Sometimes life seems full of little annoyances; forgot to charge the phone, battery in the car key fob runs out, the microwave is on the fritz. It is easy to let the little things get us down and to forget the wonders that we enjoy every day. A sure cure for our “first world” woes is to read about people who live with much less every day. I have recently read three books set in Africa that show what life is like for children in some of the world’s poorest countries. Despite the lack of basic comforts—sufficient food, clean water, indoor plumbing—they bravely push on, clinging to hope for a better life. All three books are well written and would be great to share with older children who might need their own healthy dose of perspective.
AUMA’S LONG RUN
By Eucabeth A. Odhiambo
Auma lives in a small village in Kenya. Her father works in Nairobi and makes enough money that she and her siblings can attend school. Then one day her father comes home feeling ill. When, after weeks he only gets worse, Auma is afraid that he has the “new” sickness that has taken the life of so many in her village. This is a sobering, but inspiring, look at the fate of many children in Africa who have been left to fend for themselves because of the AIDS epidemic.
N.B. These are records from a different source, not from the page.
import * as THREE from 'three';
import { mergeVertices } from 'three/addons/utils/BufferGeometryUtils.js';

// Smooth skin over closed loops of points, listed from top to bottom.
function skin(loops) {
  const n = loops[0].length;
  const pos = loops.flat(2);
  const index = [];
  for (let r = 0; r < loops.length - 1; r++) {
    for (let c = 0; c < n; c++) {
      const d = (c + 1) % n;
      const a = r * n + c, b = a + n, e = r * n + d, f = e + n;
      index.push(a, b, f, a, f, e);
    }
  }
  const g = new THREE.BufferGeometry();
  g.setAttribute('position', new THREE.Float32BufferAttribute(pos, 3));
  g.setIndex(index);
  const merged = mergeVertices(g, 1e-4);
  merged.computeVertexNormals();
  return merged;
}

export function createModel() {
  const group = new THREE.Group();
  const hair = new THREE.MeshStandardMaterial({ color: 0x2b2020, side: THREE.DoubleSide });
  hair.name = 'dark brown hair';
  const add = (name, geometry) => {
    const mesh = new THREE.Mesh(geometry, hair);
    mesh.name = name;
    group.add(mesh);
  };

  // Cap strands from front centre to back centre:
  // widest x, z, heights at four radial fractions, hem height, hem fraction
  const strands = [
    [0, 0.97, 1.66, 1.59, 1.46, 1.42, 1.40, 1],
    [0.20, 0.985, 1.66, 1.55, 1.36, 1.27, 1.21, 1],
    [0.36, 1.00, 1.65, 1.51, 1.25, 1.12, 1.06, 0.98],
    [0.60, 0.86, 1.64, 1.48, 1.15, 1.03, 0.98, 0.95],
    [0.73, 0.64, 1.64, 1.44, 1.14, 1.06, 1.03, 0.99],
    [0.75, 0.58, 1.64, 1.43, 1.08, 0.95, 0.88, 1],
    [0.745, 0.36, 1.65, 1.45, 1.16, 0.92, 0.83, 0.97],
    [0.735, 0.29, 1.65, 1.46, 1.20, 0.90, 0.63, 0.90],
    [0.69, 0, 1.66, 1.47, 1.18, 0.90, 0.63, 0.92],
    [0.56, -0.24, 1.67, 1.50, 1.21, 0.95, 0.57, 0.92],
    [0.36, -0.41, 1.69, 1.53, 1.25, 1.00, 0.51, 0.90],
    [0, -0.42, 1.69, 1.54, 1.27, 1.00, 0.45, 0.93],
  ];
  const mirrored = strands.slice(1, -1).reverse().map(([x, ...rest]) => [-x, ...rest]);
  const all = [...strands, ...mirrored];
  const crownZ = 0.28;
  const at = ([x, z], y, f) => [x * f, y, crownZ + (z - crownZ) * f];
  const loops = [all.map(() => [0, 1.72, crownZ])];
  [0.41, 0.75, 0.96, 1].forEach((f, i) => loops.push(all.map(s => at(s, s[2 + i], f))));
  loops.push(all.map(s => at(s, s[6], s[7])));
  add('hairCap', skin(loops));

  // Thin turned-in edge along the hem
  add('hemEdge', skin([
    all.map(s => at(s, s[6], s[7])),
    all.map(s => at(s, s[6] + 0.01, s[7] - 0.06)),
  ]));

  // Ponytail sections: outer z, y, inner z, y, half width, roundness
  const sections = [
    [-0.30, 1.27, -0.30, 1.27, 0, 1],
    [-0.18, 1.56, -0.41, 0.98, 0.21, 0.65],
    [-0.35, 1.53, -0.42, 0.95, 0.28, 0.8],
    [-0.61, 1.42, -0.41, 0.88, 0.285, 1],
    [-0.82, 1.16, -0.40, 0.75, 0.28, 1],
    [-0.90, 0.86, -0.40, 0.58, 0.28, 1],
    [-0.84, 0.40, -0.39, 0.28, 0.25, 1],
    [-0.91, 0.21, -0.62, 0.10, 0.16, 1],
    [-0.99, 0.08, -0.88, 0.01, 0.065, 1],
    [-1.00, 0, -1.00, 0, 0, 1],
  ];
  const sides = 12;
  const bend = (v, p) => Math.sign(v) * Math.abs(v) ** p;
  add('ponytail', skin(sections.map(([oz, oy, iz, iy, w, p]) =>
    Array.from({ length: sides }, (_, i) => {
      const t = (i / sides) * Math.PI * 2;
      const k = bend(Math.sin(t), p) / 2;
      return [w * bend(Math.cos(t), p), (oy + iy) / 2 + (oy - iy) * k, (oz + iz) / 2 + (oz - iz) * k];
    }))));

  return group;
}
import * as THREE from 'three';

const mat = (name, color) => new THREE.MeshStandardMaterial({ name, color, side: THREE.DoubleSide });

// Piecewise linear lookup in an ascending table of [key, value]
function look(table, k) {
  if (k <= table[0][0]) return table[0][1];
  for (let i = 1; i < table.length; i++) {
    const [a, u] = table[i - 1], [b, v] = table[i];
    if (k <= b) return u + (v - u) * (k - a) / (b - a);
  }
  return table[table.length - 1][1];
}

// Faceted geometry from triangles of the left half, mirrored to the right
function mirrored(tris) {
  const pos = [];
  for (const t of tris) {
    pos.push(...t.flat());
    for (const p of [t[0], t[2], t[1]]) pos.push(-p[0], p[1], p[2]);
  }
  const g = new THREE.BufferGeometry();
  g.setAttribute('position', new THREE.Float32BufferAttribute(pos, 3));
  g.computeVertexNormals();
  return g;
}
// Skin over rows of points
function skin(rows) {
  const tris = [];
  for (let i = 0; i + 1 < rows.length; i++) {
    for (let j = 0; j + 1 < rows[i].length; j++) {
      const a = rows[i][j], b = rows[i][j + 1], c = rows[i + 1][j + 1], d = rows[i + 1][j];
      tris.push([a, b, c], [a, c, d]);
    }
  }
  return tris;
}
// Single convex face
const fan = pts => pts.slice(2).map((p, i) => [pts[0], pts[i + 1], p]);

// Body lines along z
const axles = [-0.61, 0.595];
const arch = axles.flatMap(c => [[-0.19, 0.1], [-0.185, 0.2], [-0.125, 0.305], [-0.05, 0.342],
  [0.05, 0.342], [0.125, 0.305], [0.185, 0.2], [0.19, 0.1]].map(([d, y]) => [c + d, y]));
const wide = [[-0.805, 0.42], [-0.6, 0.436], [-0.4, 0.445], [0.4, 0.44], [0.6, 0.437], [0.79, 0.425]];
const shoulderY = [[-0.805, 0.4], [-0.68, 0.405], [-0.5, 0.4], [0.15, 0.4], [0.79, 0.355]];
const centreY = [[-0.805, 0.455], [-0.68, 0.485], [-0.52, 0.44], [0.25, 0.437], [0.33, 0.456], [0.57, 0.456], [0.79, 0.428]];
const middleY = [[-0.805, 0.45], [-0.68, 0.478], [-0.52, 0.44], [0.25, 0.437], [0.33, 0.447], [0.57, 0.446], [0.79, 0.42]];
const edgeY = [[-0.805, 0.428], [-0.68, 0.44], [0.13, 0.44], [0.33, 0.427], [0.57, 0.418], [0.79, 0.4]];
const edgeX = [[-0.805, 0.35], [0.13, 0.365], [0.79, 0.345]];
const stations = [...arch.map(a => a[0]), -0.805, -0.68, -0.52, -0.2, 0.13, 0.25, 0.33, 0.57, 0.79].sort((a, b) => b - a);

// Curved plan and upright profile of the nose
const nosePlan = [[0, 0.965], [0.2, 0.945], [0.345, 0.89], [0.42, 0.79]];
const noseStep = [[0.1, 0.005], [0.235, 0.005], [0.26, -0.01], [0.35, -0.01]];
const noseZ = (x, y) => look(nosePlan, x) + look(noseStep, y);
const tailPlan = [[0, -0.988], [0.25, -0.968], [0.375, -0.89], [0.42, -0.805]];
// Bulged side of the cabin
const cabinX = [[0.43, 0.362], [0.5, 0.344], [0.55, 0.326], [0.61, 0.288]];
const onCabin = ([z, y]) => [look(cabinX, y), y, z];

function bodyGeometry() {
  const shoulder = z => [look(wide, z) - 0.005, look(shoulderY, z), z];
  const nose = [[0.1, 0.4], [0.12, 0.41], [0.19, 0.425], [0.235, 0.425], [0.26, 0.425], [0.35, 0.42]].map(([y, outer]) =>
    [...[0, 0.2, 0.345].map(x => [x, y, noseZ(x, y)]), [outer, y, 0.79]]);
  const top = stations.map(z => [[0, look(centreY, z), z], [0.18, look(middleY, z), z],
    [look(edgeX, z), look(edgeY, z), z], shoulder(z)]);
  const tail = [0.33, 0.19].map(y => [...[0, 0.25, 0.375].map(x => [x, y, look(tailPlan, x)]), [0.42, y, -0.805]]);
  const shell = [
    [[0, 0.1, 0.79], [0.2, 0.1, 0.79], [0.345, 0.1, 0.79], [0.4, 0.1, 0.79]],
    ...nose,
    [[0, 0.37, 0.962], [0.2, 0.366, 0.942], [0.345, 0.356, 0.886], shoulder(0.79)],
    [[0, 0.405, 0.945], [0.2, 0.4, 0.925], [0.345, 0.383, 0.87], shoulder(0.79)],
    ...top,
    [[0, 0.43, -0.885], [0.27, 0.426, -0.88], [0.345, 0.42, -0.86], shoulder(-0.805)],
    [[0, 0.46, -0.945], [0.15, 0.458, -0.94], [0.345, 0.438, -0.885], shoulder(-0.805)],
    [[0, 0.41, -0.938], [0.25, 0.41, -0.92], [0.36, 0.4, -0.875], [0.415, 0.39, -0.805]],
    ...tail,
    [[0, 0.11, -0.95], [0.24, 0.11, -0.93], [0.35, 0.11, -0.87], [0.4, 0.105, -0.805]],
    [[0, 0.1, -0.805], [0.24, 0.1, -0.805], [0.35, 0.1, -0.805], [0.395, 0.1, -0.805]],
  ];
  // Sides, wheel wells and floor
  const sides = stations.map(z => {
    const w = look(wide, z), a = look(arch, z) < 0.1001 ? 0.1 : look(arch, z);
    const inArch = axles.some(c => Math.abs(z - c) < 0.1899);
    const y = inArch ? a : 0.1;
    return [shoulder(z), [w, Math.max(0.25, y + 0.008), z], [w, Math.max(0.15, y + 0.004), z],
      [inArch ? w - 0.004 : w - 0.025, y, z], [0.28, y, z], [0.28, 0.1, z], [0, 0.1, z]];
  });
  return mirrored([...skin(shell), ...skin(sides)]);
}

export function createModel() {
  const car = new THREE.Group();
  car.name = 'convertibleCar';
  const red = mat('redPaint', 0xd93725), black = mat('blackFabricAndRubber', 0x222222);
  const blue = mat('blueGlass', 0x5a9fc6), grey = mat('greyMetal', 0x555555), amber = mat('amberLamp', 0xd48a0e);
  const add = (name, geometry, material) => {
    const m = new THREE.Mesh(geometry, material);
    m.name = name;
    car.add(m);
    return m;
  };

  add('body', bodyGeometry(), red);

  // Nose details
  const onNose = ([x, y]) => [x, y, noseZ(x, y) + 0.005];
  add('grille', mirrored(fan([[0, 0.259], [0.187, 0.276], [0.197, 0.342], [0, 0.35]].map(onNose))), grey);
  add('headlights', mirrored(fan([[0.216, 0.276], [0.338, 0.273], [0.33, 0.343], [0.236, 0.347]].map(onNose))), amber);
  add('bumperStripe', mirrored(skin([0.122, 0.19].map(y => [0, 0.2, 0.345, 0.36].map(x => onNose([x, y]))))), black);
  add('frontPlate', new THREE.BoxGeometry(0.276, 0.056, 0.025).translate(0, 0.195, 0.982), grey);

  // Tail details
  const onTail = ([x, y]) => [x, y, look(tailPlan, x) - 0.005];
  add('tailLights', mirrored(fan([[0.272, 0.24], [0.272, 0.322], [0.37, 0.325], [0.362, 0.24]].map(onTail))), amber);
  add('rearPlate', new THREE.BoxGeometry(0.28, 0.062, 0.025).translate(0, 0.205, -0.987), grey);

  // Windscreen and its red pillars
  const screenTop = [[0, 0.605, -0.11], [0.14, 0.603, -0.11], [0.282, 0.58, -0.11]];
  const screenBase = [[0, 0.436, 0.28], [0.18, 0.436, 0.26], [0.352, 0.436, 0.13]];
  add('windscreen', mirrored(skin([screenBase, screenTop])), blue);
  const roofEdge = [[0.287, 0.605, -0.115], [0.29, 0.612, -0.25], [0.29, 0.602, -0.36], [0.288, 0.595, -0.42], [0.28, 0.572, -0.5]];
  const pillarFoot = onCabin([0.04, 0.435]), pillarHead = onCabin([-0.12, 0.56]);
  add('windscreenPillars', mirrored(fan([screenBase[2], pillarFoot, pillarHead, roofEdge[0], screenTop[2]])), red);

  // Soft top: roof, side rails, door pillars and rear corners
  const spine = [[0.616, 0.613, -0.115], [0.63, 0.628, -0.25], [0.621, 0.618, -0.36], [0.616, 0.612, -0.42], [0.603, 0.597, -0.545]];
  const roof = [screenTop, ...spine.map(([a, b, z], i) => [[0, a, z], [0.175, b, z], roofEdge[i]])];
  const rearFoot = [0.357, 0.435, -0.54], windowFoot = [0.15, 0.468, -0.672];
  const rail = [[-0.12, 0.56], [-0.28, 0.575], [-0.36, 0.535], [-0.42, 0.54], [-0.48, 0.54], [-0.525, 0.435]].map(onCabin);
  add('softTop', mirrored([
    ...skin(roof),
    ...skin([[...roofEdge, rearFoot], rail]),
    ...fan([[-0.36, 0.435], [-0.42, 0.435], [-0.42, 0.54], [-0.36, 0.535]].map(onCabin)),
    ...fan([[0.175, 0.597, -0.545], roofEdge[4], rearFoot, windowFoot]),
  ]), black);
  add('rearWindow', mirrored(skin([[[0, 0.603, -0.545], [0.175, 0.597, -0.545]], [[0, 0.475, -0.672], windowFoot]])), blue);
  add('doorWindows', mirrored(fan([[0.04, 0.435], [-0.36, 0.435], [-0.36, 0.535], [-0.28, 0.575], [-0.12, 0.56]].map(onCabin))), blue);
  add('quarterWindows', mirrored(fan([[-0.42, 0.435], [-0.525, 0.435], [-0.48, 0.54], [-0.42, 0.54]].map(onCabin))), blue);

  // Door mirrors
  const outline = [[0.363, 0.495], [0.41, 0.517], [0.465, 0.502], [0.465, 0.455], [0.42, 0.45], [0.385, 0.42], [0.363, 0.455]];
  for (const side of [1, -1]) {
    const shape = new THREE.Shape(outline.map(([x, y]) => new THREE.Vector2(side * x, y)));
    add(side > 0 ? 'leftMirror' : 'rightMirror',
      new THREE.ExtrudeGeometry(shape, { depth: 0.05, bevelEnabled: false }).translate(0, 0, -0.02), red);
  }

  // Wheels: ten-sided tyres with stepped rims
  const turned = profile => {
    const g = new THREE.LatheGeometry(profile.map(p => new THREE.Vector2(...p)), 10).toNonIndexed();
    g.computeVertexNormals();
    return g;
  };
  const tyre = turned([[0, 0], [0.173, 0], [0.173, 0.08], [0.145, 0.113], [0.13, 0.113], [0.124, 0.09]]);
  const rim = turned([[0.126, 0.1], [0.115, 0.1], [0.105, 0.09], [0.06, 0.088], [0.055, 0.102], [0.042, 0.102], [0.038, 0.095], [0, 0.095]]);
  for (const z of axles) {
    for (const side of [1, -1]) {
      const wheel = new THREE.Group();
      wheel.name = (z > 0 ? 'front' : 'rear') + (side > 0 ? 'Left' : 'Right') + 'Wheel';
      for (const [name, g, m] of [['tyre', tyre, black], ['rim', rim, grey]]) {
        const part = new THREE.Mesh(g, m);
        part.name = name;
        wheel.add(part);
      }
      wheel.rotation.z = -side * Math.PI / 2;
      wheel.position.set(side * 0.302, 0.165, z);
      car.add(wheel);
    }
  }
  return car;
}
THE RED PENCIL
By Andrea Pinkney
Amira lives in a farm town in Darfur and helps her mother care for their farm animals and her younger siblings. One day, the Janjaweed come burn her town and kill her father. She must flee with her family to a refugee camp. Although the camp is crowded and the food and living conditions are horrible, Amira gets her first chance to learn to read and write. This story is written in crystalline free verse which allows Pinkney to show the reader only brief flashes of disturbing images, and linger on descriptions of life on Amira's farm and in the camp. The story is illustrated with black and white drawings, done in a child-like hand, that show how Amira sees her world as she draws with her cherished red pencil.
A LONG WALK TO WATER
By Linda Sue Park
This historical novel based on a true story follows the lives of two children from Sudan. In alternating chapters the reader watches Salva, who in 1985 flees civil war to become one of the "Lost Boys" of Sudan, and Nya, who in 2009 spends eight hours a day walking to and from a pond to get water for her family. Salva ends up spending a decade in various refugee camps and sees terrible war atrocities. Nya sees her little sister get sick from contaminated water during the dry season when the pond becomes muddy. Both of their stories come together in a wonderful and hopeful ending.